  11. Nancy, thanks for the kind word about my books.

    There is a sense in which I was “happiest” writing before I was published. But I got “what I wished for” and learned about those crazy deadlines and such. But keeping productive at least gives me certain days when I sort of recapture that initial feeling.

    Glad to hear about your own productivity. Keep writing.

  12. I wish I could churn out 85,000 words in 6 weeks like Nancy Thompson did. Incredible!

    Speaking of deadlines,Jim. I turned in my second novel last Monday. Now I’m kind of stuck. Worrying that my editor will hate it, that it will be everything I don’t want it to be, etc. It’s the first one I’ve written from scratch under deadline.

    What do you all do right after you’ve turned something in? I’m thinking I should read it again and start looking for anything I missed before I get my revision letter. Or do I start writing the next one? HELP.

    I’m marketing book one, waiting for revisions on book two and wondering if should completey turn into a plotter and not a pantser for the writing of book three due October 1st. And I prayed for this opportunity.

    Writers really must be a bit nuts to put ourselves through this. And I’m just getting warmed up. But there’s some kind of strange attraction to the whole thing. Very weird.

    Go Jim go! Write those books. I’ll work on quota.

  13. Jillian, I know exactly how you feel. My advice is forget all about the book until you get the editor’s notes, and be working on your next project.

    Way to go, BTW!

  14. I try to set deadlines within deadlines to keep me on track but I usually use chapters rather than a word quota ( get to chapter 5 by end of week, that sort of thing) but this only works because I am an outliner…so I know where I need to get.
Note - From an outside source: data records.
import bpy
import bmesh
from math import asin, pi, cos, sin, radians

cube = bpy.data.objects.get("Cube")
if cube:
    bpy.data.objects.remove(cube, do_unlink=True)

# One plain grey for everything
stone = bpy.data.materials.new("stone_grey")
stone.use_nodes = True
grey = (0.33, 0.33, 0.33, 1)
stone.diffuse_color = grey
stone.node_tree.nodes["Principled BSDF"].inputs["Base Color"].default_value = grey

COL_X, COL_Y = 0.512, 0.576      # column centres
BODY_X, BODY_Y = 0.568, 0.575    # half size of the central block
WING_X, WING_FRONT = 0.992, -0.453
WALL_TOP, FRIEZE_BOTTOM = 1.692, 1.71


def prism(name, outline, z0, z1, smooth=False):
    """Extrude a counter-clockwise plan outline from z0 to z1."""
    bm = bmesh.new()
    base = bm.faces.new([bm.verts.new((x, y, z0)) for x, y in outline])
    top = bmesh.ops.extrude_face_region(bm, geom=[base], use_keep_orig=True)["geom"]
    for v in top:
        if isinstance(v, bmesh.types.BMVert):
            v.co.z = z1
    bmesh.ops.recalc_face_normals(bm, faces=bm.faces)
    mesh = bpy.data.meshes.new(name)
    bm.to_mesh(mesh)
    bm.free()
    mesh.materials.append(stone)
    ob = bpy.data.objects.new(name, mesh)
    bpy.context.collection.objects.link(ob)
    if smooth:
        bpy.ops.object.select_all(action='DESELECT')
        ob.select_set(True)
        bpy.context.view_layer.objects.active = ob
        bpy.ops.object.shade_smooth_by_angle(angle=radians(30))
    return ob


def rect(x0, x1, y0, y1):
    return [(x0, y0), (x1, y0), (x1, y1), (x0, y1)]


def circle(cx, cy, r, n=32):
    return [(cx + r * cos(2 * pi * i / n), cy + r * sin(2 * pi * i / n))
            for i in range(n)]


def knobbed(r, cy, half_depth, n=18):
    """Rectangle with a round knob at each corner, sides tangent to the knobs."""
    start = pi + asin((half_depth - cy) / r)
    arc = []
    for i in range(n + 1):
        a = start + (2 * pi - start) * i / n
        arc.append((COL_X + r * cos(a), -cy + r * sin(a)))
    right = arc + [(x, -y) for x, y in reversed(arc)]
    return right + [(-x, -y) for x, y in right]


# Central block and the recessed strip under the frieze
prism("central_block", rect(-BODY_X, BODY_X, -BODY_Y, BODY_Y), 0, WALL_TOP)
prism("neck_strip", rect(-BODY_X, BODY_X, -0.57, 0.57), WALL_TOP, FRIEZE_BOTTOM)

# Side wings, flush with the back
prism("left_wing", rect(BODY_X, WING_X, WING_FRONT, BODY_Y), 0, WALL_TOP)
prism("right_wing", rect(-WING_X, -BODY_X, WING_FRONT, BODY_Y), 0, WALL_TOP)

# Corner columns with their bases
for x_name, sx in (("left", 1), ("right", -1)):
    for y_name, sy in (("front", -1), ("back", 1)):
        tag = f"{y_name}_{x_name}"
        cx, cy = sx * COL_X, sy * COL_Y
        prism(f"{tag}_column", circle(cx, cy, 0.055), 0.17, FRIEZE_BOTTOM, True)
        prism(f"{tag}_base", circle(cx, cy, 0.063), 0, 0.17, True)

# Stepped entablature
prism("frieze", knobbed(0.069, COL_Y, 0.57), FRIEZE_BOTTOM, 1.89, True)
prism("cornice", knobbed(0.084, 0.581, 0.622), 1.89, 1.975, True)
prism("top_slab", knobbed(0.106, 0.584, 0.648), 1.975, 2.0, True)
It works for me but I have to be really strict about adhering to it…deadlines have a way of running away from you when you’re not looking:)

  15. “Deadline” sound so lethal…”Finish by this day or Ivan the Reaper will be stopping by with his axe and basket.”

    I wish it could be called something like “Git’r Done Line”

    Then again, the specter of Ivan and his shiny axe does make me move more dilligently I guess.

    Even if it is only an image in my own imagination.

  16. I admire you to face down two deadlines at nearly the same time. I’m happy with just one deadline, thanks. I do set a weekly page quota and stick to it pretty well, as long as I allow for weekend breaks and unexpected events. The best advice I can give is to be realistic in setting deadlines and allow time for life getting in the way.

  17. Mine is 10,000 words/week until I’ve produced a rough draft. Ideally I aim for 2500/day, knowing that realistically at some point I’ll need to bench the writing for research, or that other life events will intercede. But 10,000 words on average seems to be manageable for me. That puts me on track to finish two books a year, considering the time that the various editing stages will require. I could do more, but as you said, Jim, for me at least the quality seems to slide. And I find editing to be far more time consuming than the original writing process.

  18. Wow! What a great post. I tried doing a daily quota for years and could never quite fulfill it. I always ended up coming up short (not writing a couple of days a week) and feeling terribly guilty. I never thought of a weekly quota but I think that would work for me. I’m just about to get heavily into my third novel. (I started it but took a break to do a revision of my second book for my agent. I have a full-time job and a three year old so I have to steal my writing time.) But now I want to crank it out. I like the idea of a weekly quota because it is completely feasible for me and I think having a goal would keep me on track! Thanks for the great advice. Good luck to you!

Comments are closed.